By calling our attention to the spatial and experiential nature of such works, Raley takes seriously the importance of user-reader performance and participation. And in contrast to narratologists such as Marie-Laure Ryan, who has suggested that works of digital literature might need to “limit user participation to a largely observatory role” for them to be successful, Raley offers a powerful counter-argument: “Interactive narrative, a broad category that encompasses everything from text-adventure games to mobile narratives, needs to situate the participant as an “experiencer” rather than a voyeur” (313). This is easier said than done, of course, and the challenge that emerges is to craft narratives that lend themselves to meaningful user participation.
I was quite surprised to read that, as a supposed spokesperson for all narratologists, I have suggested that works of digital literature need to “limit user participation to a largely observatory role” for them to be successful.

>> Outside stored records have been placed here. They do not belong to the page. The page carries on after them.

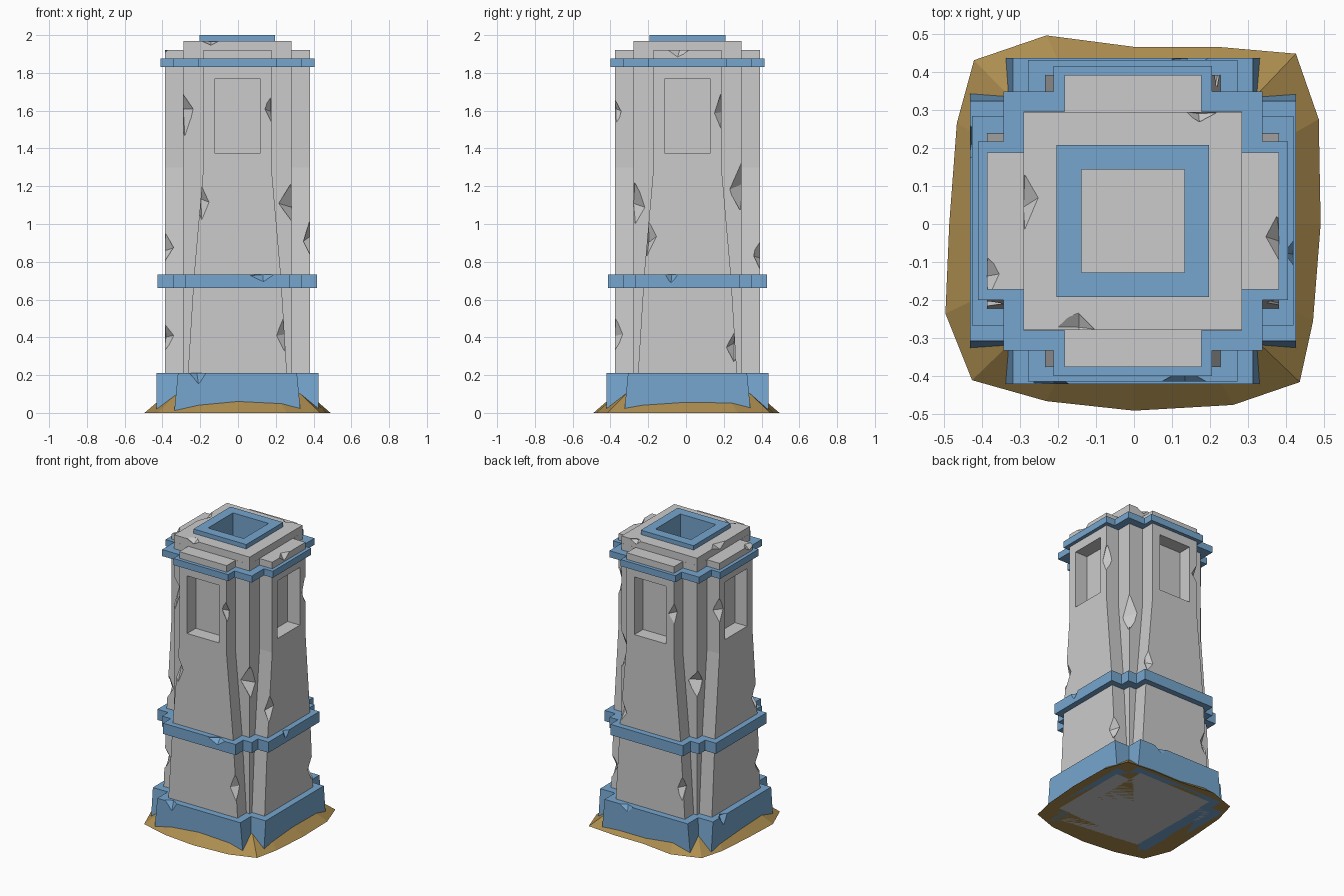
import bpy, bmesh, math, random
from mathutils import Matrix, Vector

if "Cube" in bpy.data.objects:
    bpy.data.objects.remove(bpy.data.objects["Cube"])

random.seed(4)
CX, CY = -0.003, 0.008          # the masonry sits slightly off the mound's centre


def material(name, col):
    m = bpy.data.materials.new(name)
    m.diffuse_color = (*col, 1)
    m.use_nodes = True
    m.node_tree.nodes["Principled BSDF"].inputs["Base Color"].default_value = m.diffuse_color
    return m


BLUE = material("blue_trim", (0.18, 0.38, 0.62))
EARTH = material("earth", (0.42, 0.27, 0.08))


def make(name, bm, mat=None):
    bmesh.ops.recalc_face_normals(bm, faces=bm.faces)
    me = bpy.data.meshes.new(name)
    bm.to_mesh(me)
    bm.free()
    ob = bpy.data.objects.new(name, me)
    bpy.context.collection.objects.link(ob)
    if mat:
        me.materials.append(mat)
    return ob


def loft(name, layers, mat=None):
    """Skin closed outlines (lists of 3D points), capped at both ends."""
    bm = bmesh.new()
    rings = [[bm.verts.new(p) for p in layer] for layer in layers]
    n = len(rings[0])
    for a, b in zip(rings, rings[1:]):
        for i in range(n):
            j = (i + 1) % n
            bm.faces.new((a[i], a[j], b[j], b[i]))
    bm.faces.new(rings[0])
    bm.faces.new(rings[-1])
    return make(name, bm, mat)


def plan(quarter, z):
    """Repeat a quarter outline four times about the vertical axis."""
    pts = []
    for k in range(4):
        r = Matrix.Rotation(k * math.pi / 2, 3, 'Z')
        pts += [r @ Vector((x, y, 0)) + Vector((CX, CY, z)) for x, y in quarter]
    return pts


def cross(out, w, core):
    return [(w, -out), (w, -core), (core, -core), (core, -w), (out, -w)]


def square(h):
    return [(h, -h)]


def cut(ob, *cutters):
    for c in cutters:
        m = ob.modifiers.new("cut", 'BOOLEAN')
        m.operation, m.solver, m.object = 'DIFFERENCE', 'EXACT', c
        bpy.context.view_layer.objects.active = ob
        bpy.ops.object.modifier_apply(modifier=m.name)


def chips(name, spots):
    """Faceted stone chips: jittered octahedra at (x, y, z, rx, ry, rz)."""
    bm = bmesh.new()
    for x, y, z, rx, ry, rz in spots:
        v = []
        for d in ((1, 0, 0), (0, 1, 0), (-1, 0, 0), (0, -1, 0), (0, 0, 1), (0, 0, -1)):
            j = [random.uniform(-0.2, 0.2) for _ in range(3)]
            v.append(bm.verts.new((CX + x + (d[0] + j[0]) * rx,
                                   CY + y + (d[1] + j[1]) * ry,
                                   z + (d[2] + j[2]) * rz)))
        for i in range(4):
            bm.faces.new((v[i], v[(i + 1) % 4], v[4]))
            bm.faces.new((v[(i + 1) % 4], v[i], v[5]))
    ob = make(name, bm)
    ob.hide_render = True
    return ob


# Pillar body: square core with four tapering pilasters
ARM = [(0.0, 0.278), (0.21, 0.262), (0.73, 0.23), (1.3, 0.18), (1.92, 0.18)]
body = loft("pillar_body", [plan(cross(0.383, w, 0.287), z) for z, w in ARM])
cap = loft("pillar_cap", [plan(square(0.2865), z) for z in (1.86, 1.97)])

# Trim bands, plinth and top collar
low_band = loft("middle_band", [plan(cross(0.422, 0.275, 0.34), z) for z in (0.66, 0.733)], BLUE)
top_band = loft("upper_band", [plan(cross(0.407, 0.208, 0.34), z) for z in (1.83, 1.875)], BLUE)
plinth = loft("plinth", [plan([(w, -0.428), (w, -w), (0.428, -w)], z)
                         for z, w in ((0.0, 0.335), (0.21, 0.315))], BLUE)
collar = loft("top_collar", [plan(square(0.2), z) for z in (1.77, 2.0)], BLUE)

# Cutters: top shaft, recessed windows
hole = loft("hole_cutter", [plan(square(0.135), z) for z in (1.7, 2.1)])
shaft = loft("shaft_cutter", [plan(square(0.165), z) for z in (1.78, 2.1)])
bm = bmesh.new()
for k in range(4):
    bmesh.ops.create_cube(bm, size=1, matrix=Matrix.Translation((CX, CY, 0))
                          @ Matrix.Rotation(k * math.pi / 2, 4, 'Z')
                          @ Matrix.Translation((0, -0.39, 1.572))
                          @ Matrix.Diagonal((0.24, 0.2, 0.395, 1)))
windows = make("window_cutter", bm)

# Chips on pilaster edges: (side, edge sign, height)
spots = []
for k, s, z in ((0, 1, 1.6), (0, -1, 1.12), (0, 1, 0.42), (1, 1, 1.6), (1, -1, 0.92),
                (1, 1, 0.36), (2, 1, 1.6), (2, -1, 0.83), (2, 1, 0.42),
                (3, 1, 0.87), (3, 1, 0.4), (3, -1, 1.6)):
    w = next(b[1] + (a[1] - b[1]) * (b[0] - z) / (b[0] - a[0])
             for a, b in zip(ARM, ARM[1:]) if a[0] <= z <= b[0])
    p = Matrix.Rotation(k * math.pi / 2, 3, 'Z') @ Vector((s * w, -0.383, z))
    spots.append((*p, 0.045, 0.045, 0.09))
# Chips on core corners and top rims
for sx, sy, z in ((-1, -1, 1.59), (1, -1, 1.11), (1, 1, 1.2), (-1, 1, 1.1)):
    spots.append((sx * 0.287, sy * 0.287, z, 0.065, 0.065, 0.125))
spots += [(0.383, -0.05, 1.92, 0.04, 0.06, 0.05), (-0.383, -0.14, 1.92, 0.04, 0.05, 0.04)]
body_chips = chips("body_chip_cutter", spots)
cap_chips = chips("cap_chip_cutter", [(-0.15, -0.287, 1.97, 0.05, 0.05, 0.03),
                                      (0.18, 0.287, 1.97, 0.05, 0.03, 0.04),
                                      (-0.287, 0.05, 1.97, 0.045, 0.08, 0.03)])
trim_chips = chips("trim_chip_cutter", [(0.13, -0.422, 0.735, 0.06, 0.03, 0.045),
                                        (0.422, -0.09, 0.735, 0.03, 0.04, 0.06),
                                        (-0.21, -0.428, 0.21, 0.05, 0.03, 0.06),
                                        (-0.428, 0.2, 0.21, 0.03, 0.05, 0.06),
                                        (0.15, 0.428, 0.21, 0.05, 0.03, 0.05)])

cut(body, windows, shaft, body_chips)
cut(cap, shaft, cap_chips)
cut(top_band, shaft)
cut(collar, hole)
cut(low_band, trim_chips)
cut(plinth, trim_chips)
for c in (hole, shaft, windows, body_chips, cap_chips, trim_chips):
    bpy.data.objects.remove(c, do_unlink=True)

# Earth mound around the foot
RIM = [(-0.42, 0.43), (-0.485 + 0.02, 0.265), (-0.485, 0), (-0.495, -0.235), (-0.425, -0.41),
       (-0.23, -0.465), (0, -0.49), (0.26, -0.475), (0.435, -0.415), (0.47, -0.255),
       (0.49, 0), (0.485, 0.275), (0.425, 0.447), (0.22, 0.465), (0, 0.465), (-0.23, 0.495)]
loft("earth_mound", [[(x * s, y * s, z) for x, y in RIM] for s, z in ((1, 0), (0.74, 0.11))], EARTH)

Raley takes my argument out of context by claiming that I am speaking about electronic literature in general. But there is a difference between “literature” (i.e. language-based, artistic text) and “narrative” which needs to be neither artistic nor language-based. In my view, it is very possible for users to take an active role in electronic literature, for instance in projects that ask them to produce text, but I still have yet to see an example of a digital work where: (1) the user’s performance results in a coherent narrative, (2) the narrative is about the user (or rather about the character impersonated by the user), and (3) this narrative is dynamically produced rather than pre-scripted. Some video games fulfill conditions 1 and 2 but not condition 3 - the player progresses along a pre-determined storyline - or they fulfill conditions 1 and 3 but not condition 2 - as, to some extent, in The Sims. The only examples of works that fulfill all three of these conditions are table-top role-playing games, which rely on improvisation by naturally intelligent humans (see Caïra 2007), but these games use old-fashioned pen and paper, not digital technology. Judging by the description on its website, the Berlin subway event that Raley discusses cannot be described as a story, much less as a story in which the user plays the role of a character. As for other cases of “locative narratives,” for instance murmur or 34 North 118 West by Jeff Knowlton, Naomi Spellman and Jeremy Hight, they may consist of stories, and the user plays an active role in searching for them in real space (what I call in Avatars “exploratory participation”), but the stories concern other people. So it is pointless to apply my remarks to locative narratives, since they do not fulfill condition 2.
The difference, ultimately, is that Raley/Swanstrom take the term “experiencer” and the idea of participation rather loosely while I take them quite literally - experiencing a world and participating in it as an active character, not just as a reader who deploys “non-trivial effort” (to quote Espen Aarseth) to get more of the text. In an afterthought, Swanstrom seems to recognize the utopian character of a literal kind of participation when she writes “this is easier said than done,” a remark that suggest that even the projects described by Raley do not achieve this kind of experience. On the other hand, if we take “experiencer” to mean, more loosely, something like “reacting emotionally or aesthetically to a work,” then any successful narrative (or even non-narrative) text, whatever its medium (film, game, comic, novel) turns its user into an experiencer. This is certainly not a privilege of electronic media.
Aarseth, Espen. Cybertext: Perspectives on Ergodic Literature. Baltimore: Johns Hopkins University Press, 1997. Print.
Caïra, Olivier. Jeux de rôles: les forges de la fiction. Paris : CNRS Editions, 2007. Print.
Ryan, Marie-Laure. Avatars of Story. Minneapolis: University of Minnesota Press, 2006. Print.